To echo a thought or two when Glenn Beck said he feared he had divided the country‚Ķ we have red states and blue states, with different cultures, voting patterns, and broadly-held philosophies about government. Ideally, we would have let each part of the country live the way they want, as long as its laws didn’t violate the Constitution. You want high taxes and generous public benefits? Go ahead and have them; we’ll see if your voters vote with their feet. Let Illinois be Illinois, and let South Carolina be South Carolina.

Last fall I took a trip to Seattle, Wash., and the surrounding area. It seemed like every menu, store display, and sign emphasized that the offered products were entirely organic, biodegradable, free range, pesticide-free, fair trade, cruelty-free, and every other environmentally-conscious label you can imagine. (The television show Portlandia did a pretty funny sketch about the ever-increasing, ever-more-specific variety of recycling bins, with separate bins for the coffee cup, the coffee-cup lid, the coffee-cup sleeve, and the coffee-cup stirrer; there’s a separate bin if the lid has lipstick on it.)

Penn and Teller beat them to it.  Watch the video posted below. At around the 4 minute mark they pull their stunt.

Maybe it’s just a natural consequence that when you have Mount Rainier and Puget Sound outside your window, you become a crunchy tree-hugging environmentalist. If that’s the way they want to live up there, that’s fine. The food was mostly excellent. Let the Seattle-ites elect a Socialist to their city council. Let Sea-Tac try a $15/hour minimum wage and see if the airport Starbucks starts charging twenty bucks for a small latte.

As long as other parts of the country are allowed to pursue their own paths, that’s fine.

But a big part of the problem is that we have an administration in Washington that is determined to stomp out the state policies it doesn’t like. The president doesn’t want there to be any right-to-work states. His Department of Justice is doing everything possible to obstruct Louisiana’s school-choice laws. They’re fighting state voter ID laws in court, insisting that it violates the Constitution, even though the Supreme Court ruled, 6 to 3, that requiring the showing of an ID does not represent an undue burden on voters.

This you-must-comply attitude can be found in the states as well, of course. Hell, in New York, Governor Andrew Cuomo wants to drive pro-lifers, Second Amendment supporters, and those he labels “anti-gay” out of his state. Mayors decree that they won’t allow Chick-Fil-A in their cities because of the opinions of the owners. In Oregon, state officials decreed that a baker must make a wedding cake for a gay wedding; the state decrees you are not permitted to turn down a work request that you believe violates your conscience or religious beliefs.

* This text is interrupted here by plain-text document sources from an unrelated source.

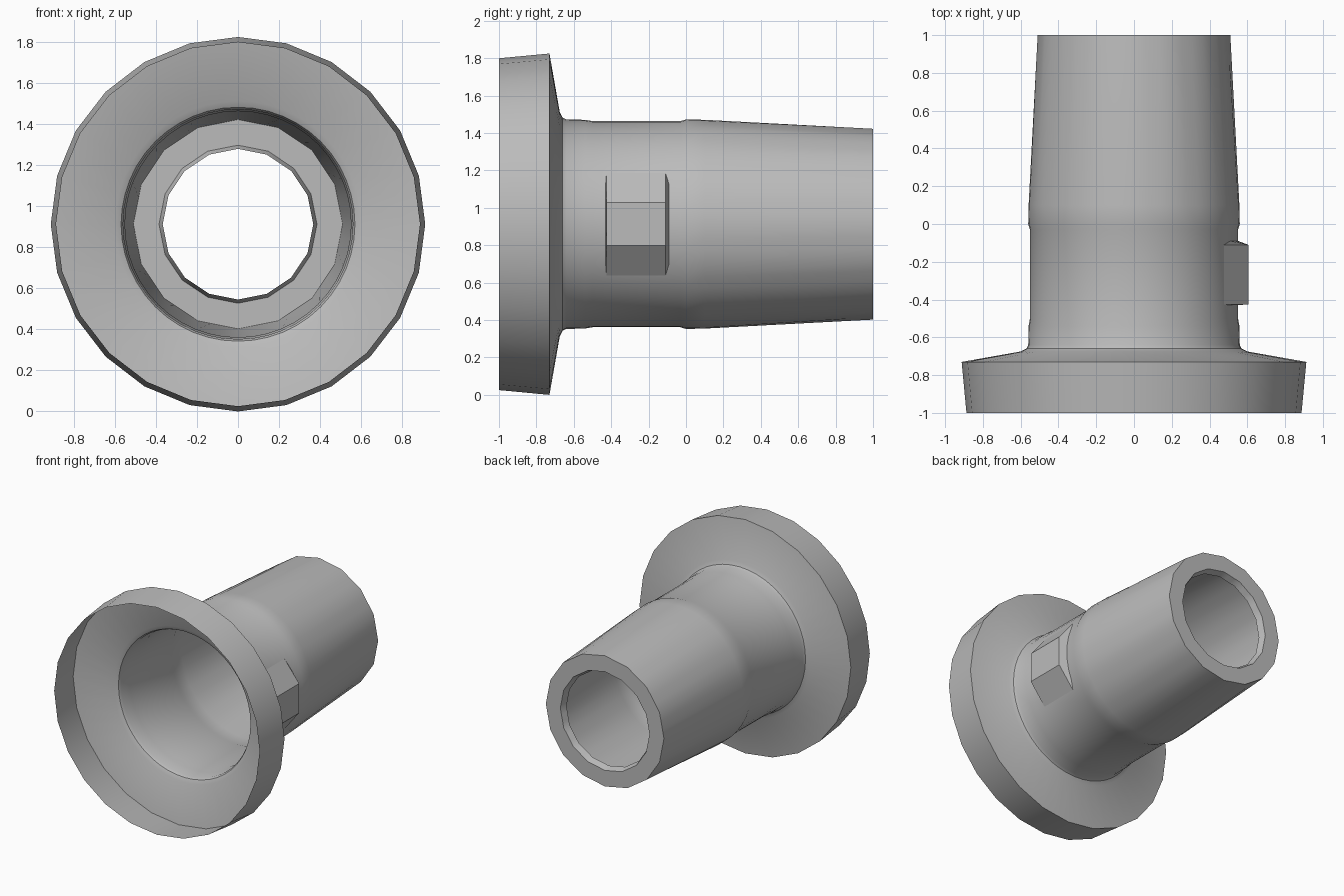
import bpy, bmesh
from math import cos, sin, pi, radians

if "Cube" in bpy.data.objects:
    bpy.data.objects.remove(bpy.data.objects["Cube"])

CENTRE_Z = 0.9125
SEGMENTS = 48

grey = bpy.data.materials.new("plain_grey")
grey.use_nodes = True
colour = (0.5, 0.5, 0.5, 1)
grey.diffuse_color = colour
grey.node_tree.nodes["Principled BSDF"].inputs["Base Color"].default_value = colour


def finish(bm, name, angle):
    mesh = bpy.data.meshes.new(name)
    bm.to_mesh(mesh)
    bm.free()
    mesh.materials.append(grey)
    obj = bpy.data.objects.new(name, mesh)
    bpy.context.collection.objects.link(obj)
    obj.location.z = CENTRE_Z
    bpy.ops.object.select_all(action="DESELECT")
    obj.select_set(True)
    bpy.context.view_layer.objects.active = obj
    bpy.ops.object.shade_smooth_by_angle(angle=radians(angle))
    return obj


def ring(bm, y, r, sides):
    """Circle around the y axis, flattened to the given number of sides."""
    verts = []
    for i in range(SEGMENTS):
        a = 2 * pi * i / SEGMENTS
        off = a % (2 * pi / sides) - pi / sides
        d = r * cos(pi / sides) / cos(off)
        verts.append(bm.verts.new((d * cos(a), y, d * sin(a))))
    return verts


def lathe(name, profile, angle=30):
    bm = bmesh.new()
    rings = [ring(bm, *p) for p in profile]
    for a, b in zip(rings, rings[1:]):
        for i in range(SEGMENTS):
            j = (i + 1) % SEGMENTS
            bm.faces.new((a[i], b[i], b[j], a[j]))
    return finish(bm, name, angle)


# Thin flared flange, open at the front: (y, radius, sides)
lathe("flange", [(-1, 0.887, 24), (-0.73, 0.9125, 24), (-0.675, 0.6, 48),
                 (-0.66, 0.57, 48)])

# Hollow sleeve with a tapered back half
lathe("sleeve", [(-0.66, 0.57, 48), (-0.64, 0.56, 48), (-0.54, 0.558, 48),
                 (-0.5, 0.551, 48), (-0.03, 0.551, 48), (0, 0.56, 48),
                 (0.1, 0.558, 48), (1, 0.51, 16)])

# Flat end wall with a short lip around the bore
lathe("end_wall", [(1, 0.51, 16), (1, 0.385, 16), (0.95, 0.367, 16)])

# Flat-topped boss on the left side, following the sleeve at its base
bm = bmesh.new()
outer = [(0.477, -0.2755), (0.605, -0.115), (0.605, 0.115), (0.477, 0.2755)]
arc = [(0.551 * cos(radians(a)), 0.551 * sin(radians(a)))
       for a in (22.5, 15, 7.5, 0, -7.5, -15, -22.5)]
front = [bm.verts.new((x, -0.425, z)) for x, z in outer]
back = [bm.verts.new((x, -0.11, z)) for x, z in outer]
for i in range(3):
    bm.faces.new((front[i], front[i + 1], back[i + 1], back[i]))
for edge, y in ((front, -0.43), (back, -0.09)):
    bm.faces.new(edge + [bm.verts.new((x, y, z)) for x, z in arc])
bmesh.ops.recalc_face_normals(bm, faces=bm.faces)
finish(bm, "side_boss", 20)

The country would be “torn apart” less if we were allowed to address more of our public-policy problems on a local or state basis. But anti-federalism is in the cellular structure of liberalism. All of their solutions are “universal,” “comprehensive,” or “sweeping.” Everything must be changed at once, for everyone, with no exceptions. Perhaps it’s a good approach for some other species, but not human beings.